TASK DIRECTIONS —
Include in the output exactly the lines from the opening of the data through the line containing "0.0015, 0.0015, 1))", and nothing more.

** Opening GIVEN DATA block **

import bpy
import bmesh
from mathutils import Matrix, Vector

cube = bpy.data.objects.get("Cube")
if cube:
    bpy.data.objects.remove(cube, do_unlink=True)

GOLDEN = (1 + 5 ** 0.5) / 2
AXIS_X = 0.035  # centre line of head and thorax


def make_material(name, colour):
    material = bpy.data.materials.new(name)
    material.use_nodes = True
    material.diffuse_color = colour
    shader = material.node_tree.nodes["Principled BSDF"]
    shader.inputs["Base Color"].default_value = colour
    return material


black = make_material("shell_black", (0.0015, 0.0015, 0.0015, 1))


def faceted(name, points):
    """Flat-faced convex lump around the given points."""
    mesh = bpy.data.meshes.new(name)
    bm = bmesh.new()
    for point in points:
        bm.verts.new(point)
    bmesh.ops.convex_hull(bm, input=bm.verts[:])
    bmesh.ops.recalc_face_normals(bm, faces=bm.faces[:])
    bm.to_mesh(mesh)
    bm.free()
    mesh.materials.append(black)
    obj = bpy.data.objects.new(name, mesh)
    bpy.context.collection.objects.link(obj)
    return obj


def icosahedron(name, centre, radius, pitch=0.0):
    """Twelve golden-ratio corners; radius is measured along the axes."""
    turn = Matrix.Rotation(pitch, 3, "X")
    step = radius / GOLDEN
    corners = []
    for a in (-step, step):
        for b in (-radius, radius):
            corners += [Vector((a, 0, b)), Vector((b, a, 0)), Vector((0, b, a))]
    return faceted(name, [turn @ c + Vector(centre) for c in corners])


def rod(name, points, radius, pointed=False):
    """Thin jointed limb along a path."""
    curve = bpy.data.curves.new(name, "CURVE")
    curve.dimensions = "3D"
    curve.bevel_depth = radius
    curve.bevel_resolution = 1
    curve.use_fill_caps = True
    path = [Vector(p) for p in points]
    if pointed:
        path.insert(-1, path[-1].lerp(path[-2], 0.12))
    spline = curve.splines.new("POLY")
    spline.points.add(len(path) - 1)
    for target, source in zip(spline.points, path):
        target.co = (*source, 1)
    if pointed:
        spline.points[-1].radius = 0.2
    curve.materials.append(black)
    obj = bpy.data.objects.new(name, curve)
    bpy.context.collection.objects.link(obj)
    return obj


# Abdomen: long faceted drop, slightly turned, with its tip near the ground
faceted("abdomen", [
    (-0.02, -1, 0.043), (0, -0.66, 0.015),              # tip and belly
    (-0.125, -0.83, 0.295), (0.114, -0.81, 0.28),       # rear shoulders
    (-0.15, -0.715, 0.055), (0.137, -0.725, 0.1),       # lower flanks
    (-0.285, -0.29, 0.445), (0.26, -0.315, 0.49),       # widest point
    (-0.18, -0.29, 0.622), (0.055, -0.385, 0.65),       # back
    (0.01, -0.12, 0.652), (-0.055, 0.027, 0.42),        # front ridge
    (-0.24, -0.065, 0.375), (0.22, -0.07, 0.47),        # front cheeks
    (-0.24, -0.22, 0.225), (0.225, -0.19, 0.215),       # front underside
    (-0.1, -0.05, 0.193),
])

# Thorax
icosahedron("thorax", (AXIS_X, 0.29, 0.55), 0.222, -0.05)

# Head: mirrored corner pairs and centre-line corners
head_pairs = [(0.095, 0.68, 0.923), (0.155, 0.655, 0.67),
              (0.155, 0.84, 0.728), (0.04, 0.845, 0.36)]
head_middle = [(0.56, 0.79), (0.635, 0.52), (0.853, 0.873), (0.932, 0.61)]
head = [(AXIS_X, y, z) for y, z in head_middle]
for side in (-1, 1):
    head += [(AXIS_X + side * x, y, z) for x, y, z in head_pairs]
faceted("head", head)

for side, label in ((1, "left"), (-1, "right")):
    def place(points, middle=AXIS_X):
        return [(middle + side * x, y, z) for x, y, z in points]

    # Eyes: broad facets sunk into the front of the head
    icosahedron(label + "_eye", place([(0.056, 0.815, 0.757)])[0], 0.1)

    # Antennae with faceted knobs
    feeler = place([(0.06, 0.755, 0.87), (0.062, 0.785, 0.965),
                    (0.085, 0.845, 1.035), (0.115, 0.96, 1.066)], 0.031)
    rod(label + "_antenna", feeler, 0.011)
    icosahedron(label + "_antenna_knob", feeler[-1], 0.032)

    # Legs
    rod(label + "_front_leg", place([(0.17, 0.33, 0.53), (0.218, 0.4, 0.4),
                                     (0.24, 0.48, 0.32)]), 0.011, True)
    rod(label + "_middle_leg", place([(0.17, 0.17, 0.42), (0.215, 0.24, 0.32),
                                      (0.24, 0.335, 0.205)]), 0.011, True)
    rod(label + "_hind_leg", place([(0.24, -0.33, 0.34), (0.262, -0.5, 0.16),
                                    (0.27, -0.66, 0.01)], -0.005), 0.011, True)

** Closing GIVEN DATA block **

REPLY TO THE EXERCISE —
import bpy
import bmesh
from mathutils import Matrix, Vector

cube = bpy.data.objects.get("Cube")
if cube:
    bpy.data.objects.remove(cube, do_unlink=True)

GOLDEN = (1 + 5 ** 0.5) / 2
AXIS_X = 0.035  # centre line of head and thorax


def make_material(name, colour):
    material = bpy.data.materials.new(name)
    material.use_nodes = True
    material.diffuse_color = colour
    shader = material.node_tree.nodes["Principled BSDF"]
    shader.inputs["Base Color"].default_value = colour
    return material


black = make_material("shell_black", (0.0015, 0.0015, 0.0015, 1))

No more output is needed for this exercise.